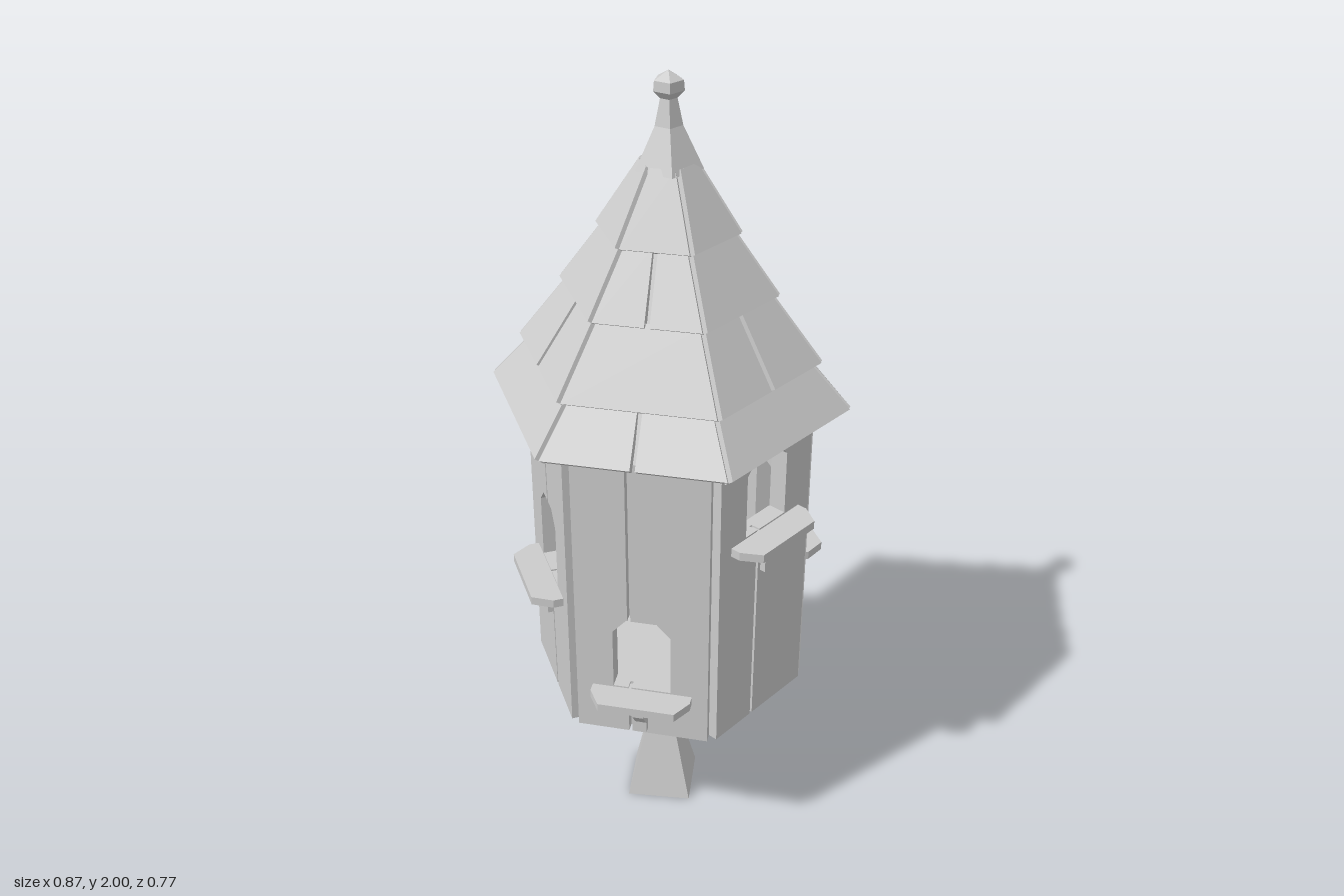
import * as THREE from 'three';

const material = new THREE.MeshStandardMaterial({ color: 0xcccccc, flatShading: true, side: THREE.DoubleSide });
const C30 = Math.cos(Math.PI / 6);
const WALL_BOTTOM = 0.405, WALL_TOP = 1.22, HALF = 0.165, HOLE_HALF = 0.072, HOLE_HEIGHT = 0.205;

function addMesh(parent, name, geometry) {
  const mesh = new THREE.Mesh(geometry, material);
  mesh.name = name;
  parent.add(mesh);
  return mesh;
}

const toShape = (points) => new THREE.Shape(points.map(([x, y]) => new THREE.Vector2(x, y)));
const extrude = (shape, depth) => new THREE.ExtrudeGeometry(shape, { depth, bevelEnabled: false });
const lathe = (points, sides, start) =>
  new THREE.LatheGeometry(points.map(([r, y]) => new THREE.Vector2(r, y)), sides, start);

// One half of a wall: a plank with half the doorway notched out along a sloping joint
function plank(side, hole, gapTop, gapBottom) {
  const joint = (y) =>
    THREE.MathUtils.mapLinear(y, WALL_BOTTOM, WALL_TOP, gapBottom, gapTop) + side * 0.004;
  const top = hole + HOLE_HEIGHT;
  const shape = toShape([
    [side * HALF, WALL_BOTTOM], [joint(WALL_BOTTOM), WALL_BOTTOM], [joint(hole), hole],
    [side * HOLE_HALF, hole], [side * HOLE_HALF, top - 0.038], [side * 0.038, top],
    [joint(top), top], [joint(WALL_TOP), WALL_TOP], [side * HALF, WALL_TOP],
  ]);
  return extrude(shape, 0.025).translate(0, 0, 0.285);
}

// Backing board behind the planks, with the whole doorway cut through
function liner(hole) {
  const top = hole + HOLE_HEIGHT, w = 0.155;
  const shape = toShape([[-w, WALL_BOTTOM], [w, WALL_BOTTOM], [w, WALL_TOP], [-w, WALL_TOP]]);
  shape.holes.push(toShape([
    [-HOLE_HALF, hole], [-HOLE_HALF, top - 0.038], [-0.038, top],
    [0.038, top], [HOLE_HALF, top - 0.038], [HOLE_HALF, hole],
  ]));
  return extrude(shape, 0.022).translate(0, 0, 0.264);
}

// Perch board with clipped front corners, and its bracket
function addPerch(parent, y) {
  const board = toShape([
    [-0.125, 0.29], [0.125, 0.29], [0.125, 0.335], [0.095, 0.383], [-0.095, 0.383], [-0.125, 0.335],
  ]);
  addMesh(parent, 'perch', extrude(board, 0.022).rotateX(Math.PI / 2).translate(0, y, 0));
  const bracket = toShape([
    [0.3, y - 0.02], [0.362, y - 0.02], [0.362, y - 0.045], [0.325, y - 0.09], [0.325, y - 0.12], [0.3, y - 0.12],
  ]);
  addMesh(parent, 'perchBracket', extrude(bracket, 0.028).rotateY(-Math.PI / 2).translate(0.014, 0, 0));
}

// Roof slate: a box bent onto the roof slope; u0..u1 is its share of the side (-1..1)
function slate(row, u0, u1) {
  const { r0, y0, r1, y1 } = row;
  const slope = new THREE.Vector2(y1 - y0, (r0 - r1) * C30).normalize();
  const geometry = new THREE.BoxGeometry(1, 1, 1);
  const p = geometry.attributes.position;
  for (let i = 0; i < p.count; i++) {
    const upper = p.getY(i) > 0, inset = p.getZ(i) > 0 ? 0 : 0.028;
    const r = upper ? r1 : r0;
    const u = p.getX(i) > 0 ? u1 : u0;
    const half = r / 2 - 0.007;
    const gap = Math.abs(u) < 1 ? Math.sign(u) * 0.006 : 0;
    p.setXYZ(i, Math.abs(u) < 1 ? gap : u * half,
      (upper ? y1 : y0) - inset * slope.y, r * C30 - inset * slope.x);
  }
  geometry.computeVertexNormals();
  return geometry;
}

export function createModel() {
  const model = new THREE.Group();
  model.name = 'birdhouse';

  // Flared square post, slightly twisted and off centre
  const s = Math.SQRT2;
  const post = addMesh(model, 'post', lathe([
    [0, 0], [0.083 * s, 0], [0.041 * s, 0.2], [0.035 * s, 0.4], [0.085 * s, 0.485],
  ], 4, Math.PI / 4));
  post.position.set(-0.01, 0, 0.033);
  post.rotation.y = 0.09;

  // Recessed floor
  addMesh(model, 'floor', new THREE.CylinderGeometry(0.31, 0.31, 0.025, 6)
    .rotateY(Math.PI / 6).translate(0, 0.495, 0));

  // Six walls with doorways at three heights, repeated on the opposite sides
  const walls = [
    { hole: 0.545, gapTop: -0.032, gapBottom: -0.03 },
    { hole: 0.97, gapTop: -0.025, gapBottom: -0.03 },
    { hole: 0.76, gapTop: -0.005, gapBottom: 0.02 },
  ];
  for (let k = 0; k < 6; k++) {
    const { hole, gapTop, gapBottom } = walls[k % 3];
    const wall = new THREE.Group();
    wall.name = 'wall';
    wall.rotation.y = k * Math.PI / 3;
    for (const side of [-1, 1]) addMesh(wall, 'plank', plank(side, hole, gapTop, gapBottom));
    addMesh(wall, 'wallLiner', liner(hole));
    addPerch(wall, hole - 0.004);
    model.add(wall);
  }

  // Roof core under the slates
  addMesh(model, 'roofCore', new THREE.CylinderGeometry(0.05, 0.395, 0.57, 6)
    .rotateY(Math.PI / 6).translate(0, 1.5, 0));

  // Four overlapping rows of slates; split joints alternate by row and side
  const rows = [
    { r0: 0.44, y0: 1.222, r1: 0.335, y1: 1.34 },
    { r0: 0.367, y0: 1.337, r1: 0.243, y1: 1.5 },
    { r0: 0.262, y0: 1.497, r1: 0.155, y1: 1.645 },
    { r0: 0.172, y0: 1.642, r1: 0.07, y1: 1.8 },
  ];
  for (let k = 0; k < 6; k++) {
    const roofSide = new THREE.Group();
    roofSide.name = 'roofSide';
    roofSide.rotation.y = k * Math.PI / 3;
    rows.forEach((row, i) => {
      const split = i < 3 && (i + k) % 2 === 0;
      const spans = split ? [[-1, -0.02], [0.02, 1]] : [[-1, 1]];
      for (const [u0, u1] of spans) addMesh(roofSide, 'slate', slate(row, u0, u1));
    });
    model.add(roofSide);
  }

  // Five-sided cap and finial
  addMesh(model, 'finial', lathe([
    [0, 1.785], [0.08, 1.785], [0.033, 1.88], [0.02, 1.94], [0.036, 1.957], [0.034, 1.98], [0, 2],
  ], 5, Math.PI / 2));

  return model;
}
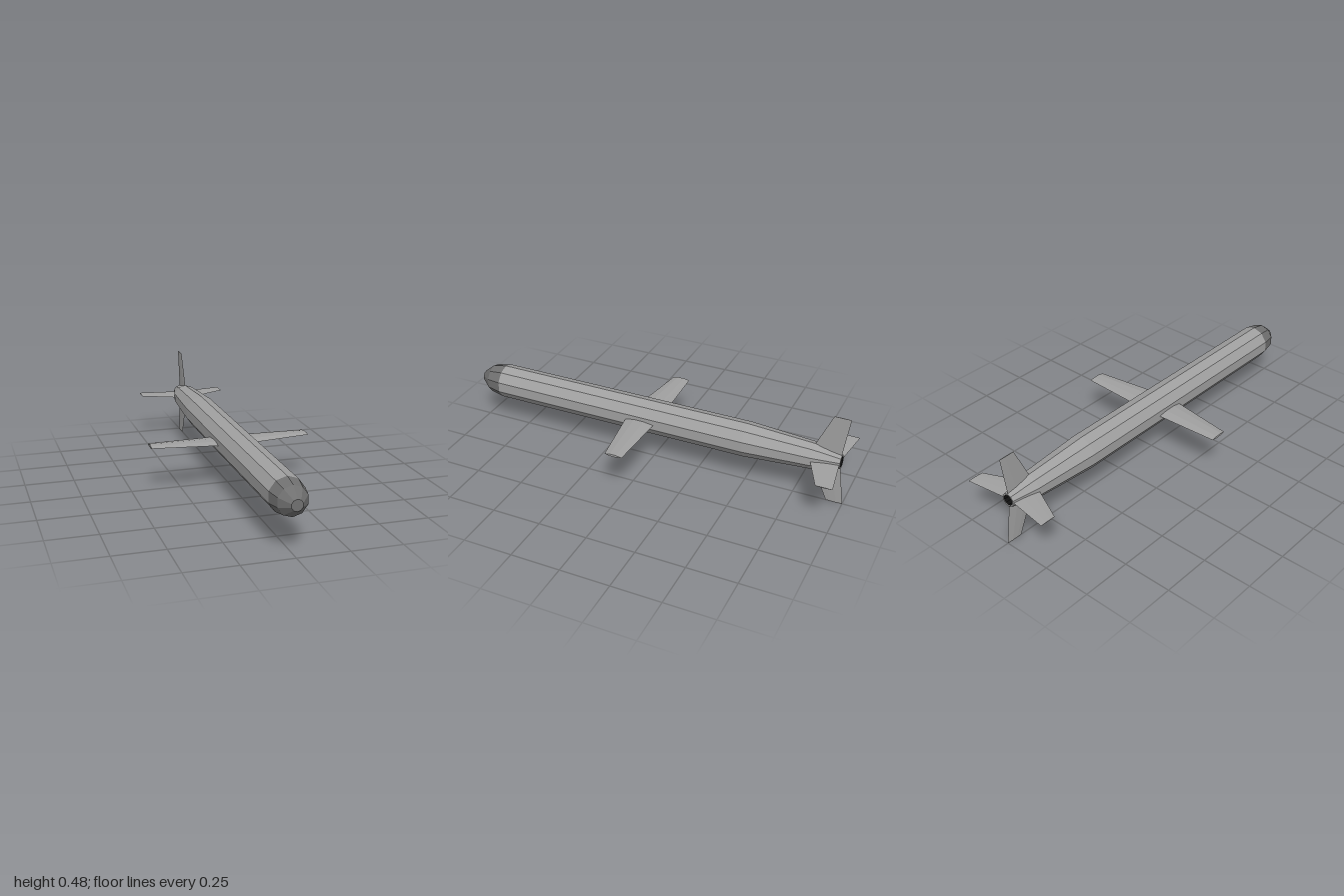
import * as THREE from 'three';

const AXIS_Y = 0.24;
const SIDES = 10;

// Faceted copy of a geometry
function faceted(geometry) {
  const flat = geometry.index ? geometry.toNonIndexed() : geometry;
  flat.computeVertexNormals();
  return flat;
}

// Ten-sided body of revolution along z; profile is [radius, z], ordered so the surface faces outward
function revolve(profile) {
  const points = profile.map(([r, z]) => new THREE.Vector2(r, z));
  return faceted(new THREE.LatheGeometry(points, SIDES).rotateX(Math.PI / 2));
}

// Tapered lens-section blade growing along +x; each end is { x, front, back, thick }
function blade(root, tip) {
  const section = [[0, 0], [0.3, 1], [0.65, 1], [1, 0], [0.65, -1], [0.3, -1]];
  const n = section.length;
  const positions = [];
  for (const end of [root, tip]) {
    for (const [t, side] of section) {
      positions.push(end.x, side * end.thick / 2, THREE.MathUtils.lerp(end.front, end.back, t));
    }
  }
  const index = [];
  for (let i = 0; i < n; i++) {
    const j = (i + 1) % n;
    index.push(i, n + i, j, j, n + i, n + j);
  }
  // Tip and root caps
  for (let i = 1; i < n - 1; i++) {
    index.push(n, n + i + 1, n + i, 0, i, i + 1);
  }
  const geometry = new THREE.BufferGeometry();
  geometry.setAttribute('position', new THREE.Float32BufferAttribute(positions, 3));
  geometry.setIndex(index);
  return faceted(geometry);
}

export function createModel() {
  const model = new THREE.Group();
  model.name = 'missile';

  const material = (name, color) => {
    const m = new THREE.MeshStandardMaterial({ color });
    m.name = name;
    return m;
  };
  const bodyGrey = material('bodyGrey', 0xa0a0a0);
  const noseGrey = material('noseGrey', 0x707070);
  const nozzleBlack = material('nozzleBlack', 0x101010);

  const add = (name, geometry, mat, angle = 0) => {
    const mesh = new THREE.Mesh(geometry, mat);
    mesh.name = name;
    mesh.position.y = AXIS_Y;
    mesh.rotation.z = angle;
    model.add(mesh);
  };

  // Fuselage with tapered tail and nozzle rim
  add('fuselage', revolve([
    [0.027, -0.975], [0.035, -0.975], [0.067, -0.84], [0.088, -0.5], [0.088, 0.87],
  ]), bodyGrey);

  // Blunt nose with flat front cap
  add('nose', revolve([[0.088, 0.87], [0.073, 0.945], [0.028, 1], [0, 1]]), noseGrey);

  // Recessed exhaust
  add('nozzle', revolve([[0, -0.93], [0.027, -0.93], [0.027, -0.975]]), nozzleBlack);

  // Main wings
  const wing = blade(
    { x: 0.06, front: 0.124, back: -0.033, thick: 0.016 },
    { x: 0.408, front: 0.073, back: -0.018, thick: 0.011 },
  );
  add('leftWing', wing, bodyGrey);
  add('rightWing', wing, bodyGrey, Math.PI);

  // Four swept tail fins
  const fin = blade(
    { x: 0.03, front: -0.825, back: -0.972, thick: 0.006 },
    { x: 0.238, front: -0.918, back: -1, thick: 0.003 },
  );
  ['leftFin', 'topFin', 'rightFin', 'bottomFin'].forEach((name, i) => {
    add(name, fin, bodyGrey, i * Math.PI / 2);
  });

  return model;
}
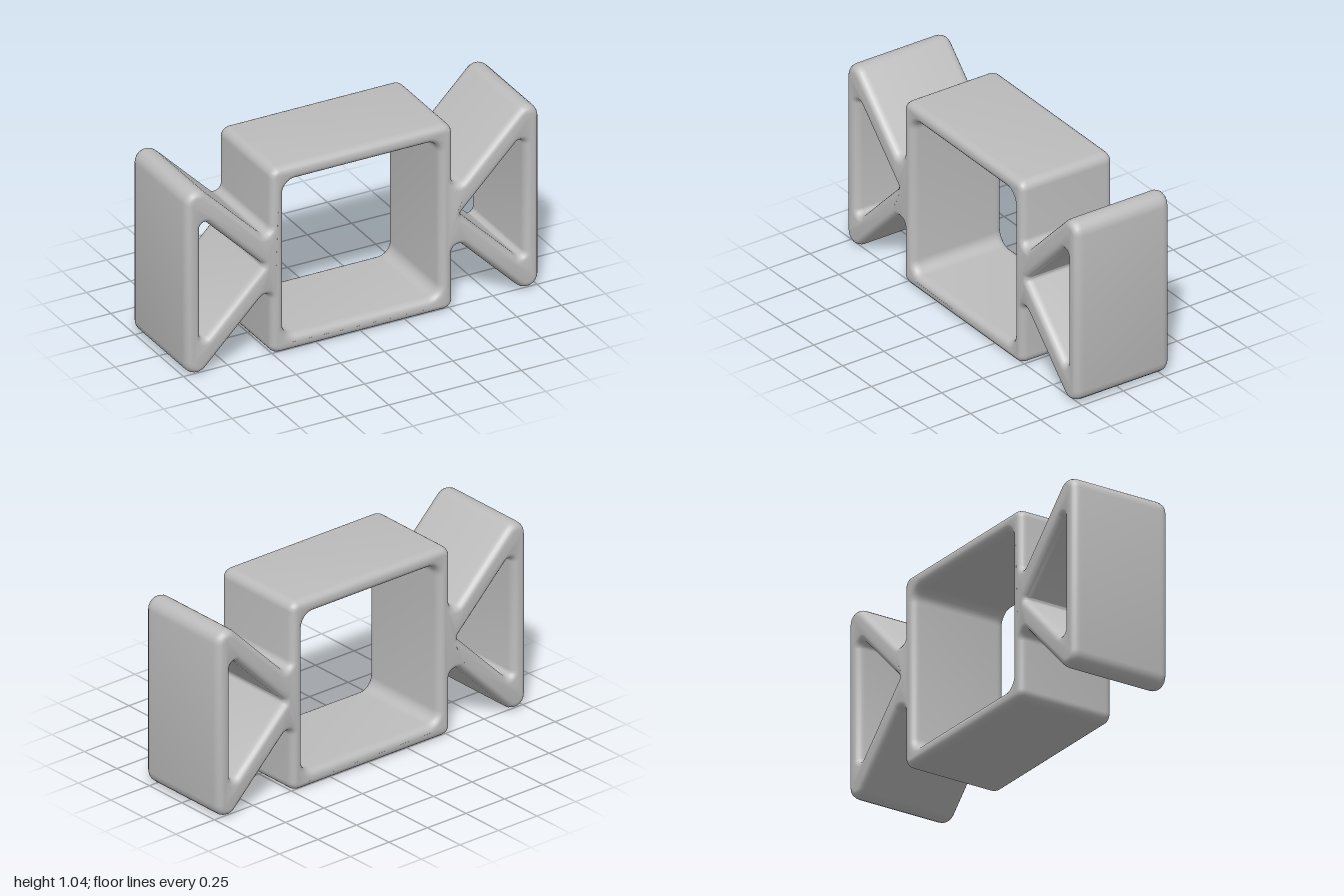
import * as THREE from 'three';
import { toCreasedNormals } from 'three/addons/utils/BufferGeometryUtils.js';

// Samples a closed polygon of [x, y, radius] corners with every corner filleted
function rounded(corners, steps = 7) {
  const points = [];
  corners.forEach(([x, y, r], i) => {
    const n = corners.length;
    const p = new THREE.Vector2(x, y);
    const u = new THREE.Vector2(...corners[(i + n - 1) % n]).sub(p).normalize();
    const v = new THREE.Vector2(...corners[(i + 1) % n]).sub(p).normalize();
    const half = Math.acos(u.dot(v)) / 2;
    const center = u.clone().add(v).normalize().multiplyScalar(r / Math.sin(half)).add(p);
    const reach = r / Math.tan(half);
    const start = p.clone().addScaledVector(u, reach).sub(center).angle();
    const end = p.clone().addScaledVector(v, reach).sub(center).angle();
    const sweep = Math.atan2(Math.sin(end - start), Math.cos(end - start));
    for (let k = 0; k <= steps; k++) {
      const a = start + (sweep * k) / steps;
      points.push(new THREE.Vector2(center.x + r * Math.cos(a), center.y + r * Math.sin(a)));
    }
  });
  return points;
}

const flip = (corners, sx, sy) => corners.map(([x, y, r]) => [x * sx, y * sy, r]);

export function createModel() {
  const group = new THREE.Group();
  group.name = 'candyShapedFrame';
  const grey = new THREE.MeshStandardMaterial({ color: 0xbcbcbc });
  grey.name = 'grey';

  // One quadrant of the silhouette: wing tip, crook beside the frame, frame corner
  const quadrant = [[1, 0.607, 0.067], [0.515, 0.122, 0.035], [0.515, 0.521, 0.05]];
  const outline = [
    ...quadrant,
    ...flip(quadrant, -1, 1).reverse(),
    ...flip(quadrant, -1, -1),
    ...flip(quadrant, 1, -1).reverse(),
  ];
  const shape = new THREE.Shape(rounded(outline));

  // Square opening and the two triangular wing openings
  const square = [[0.44, 0.437, 0.065], [-0.44, 0.437, 0.065], [-0.44, -0.437, 0.065], [0.44, -0.437, 0.065]];
  const triangle = [[0.555, 0, 0.02], [0.915, -0.36, 0.025], [0.915, 0.36, 0.025]];
  for (const hole of [square, triangle, flip(triangle, -1, 1).reverse()]) {
    shape.holes.push(new THREE.Path(rounded(hole)));
  }

  // Extrude with soft rims front and back
  const halfDepth = 0.275, rim = 0.045, inset = 0.034;
  const geometry = new THREE.ExtrudeGeometry(shape, {
    depth: 2 * (halfDepth - rim),
    bevelThickness: rim,
    bevelSize: inset,
    bevelOffset: -inset,
    bevelSegments: 5,
  });
  geometry.translate(0, 0.523, -(halfDepth - rim));

  // The wings are slightly deeper than the square frame
  const pos = geometry.attributes.position;
  for (let i = 0; i < pos.count; i++) {
    const swell = THREE.MathUtils.smoothstep(Math.abs(pos.getX(i)), 0.47, 0.57);
    pos.setZ(i, pos.getZ(i) * (1 + 0.035 * swell));
  }

  const body = new THREE.Mesh(toCreasedNormals(geometry, 0.6), grey);
  body.name = 'squareFrameWithWings';
  group.add(body);
  return group;
}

------------------------------------------------------------

Retyping should start at the first line of the data above and stop after the line with "const WALL_BOTTOM = 0.405, WALL_TOP", and no picture should be included.

**ANSWER SPACE:**
import * as THREE from 'three';

const material = new THREE.MeshStandardMaterial({ color: 0xcccccc, flatShading: true, side: THREE.DoubleSide });
const C30 = Math.cos(Math.PI / 6);
const WALL_BOTTOM = 0.405, WALL_TOP = 1.22, HALF = 0.165, HOLE_HALF = 0.072, HOLE_HEIGHT = 0.205;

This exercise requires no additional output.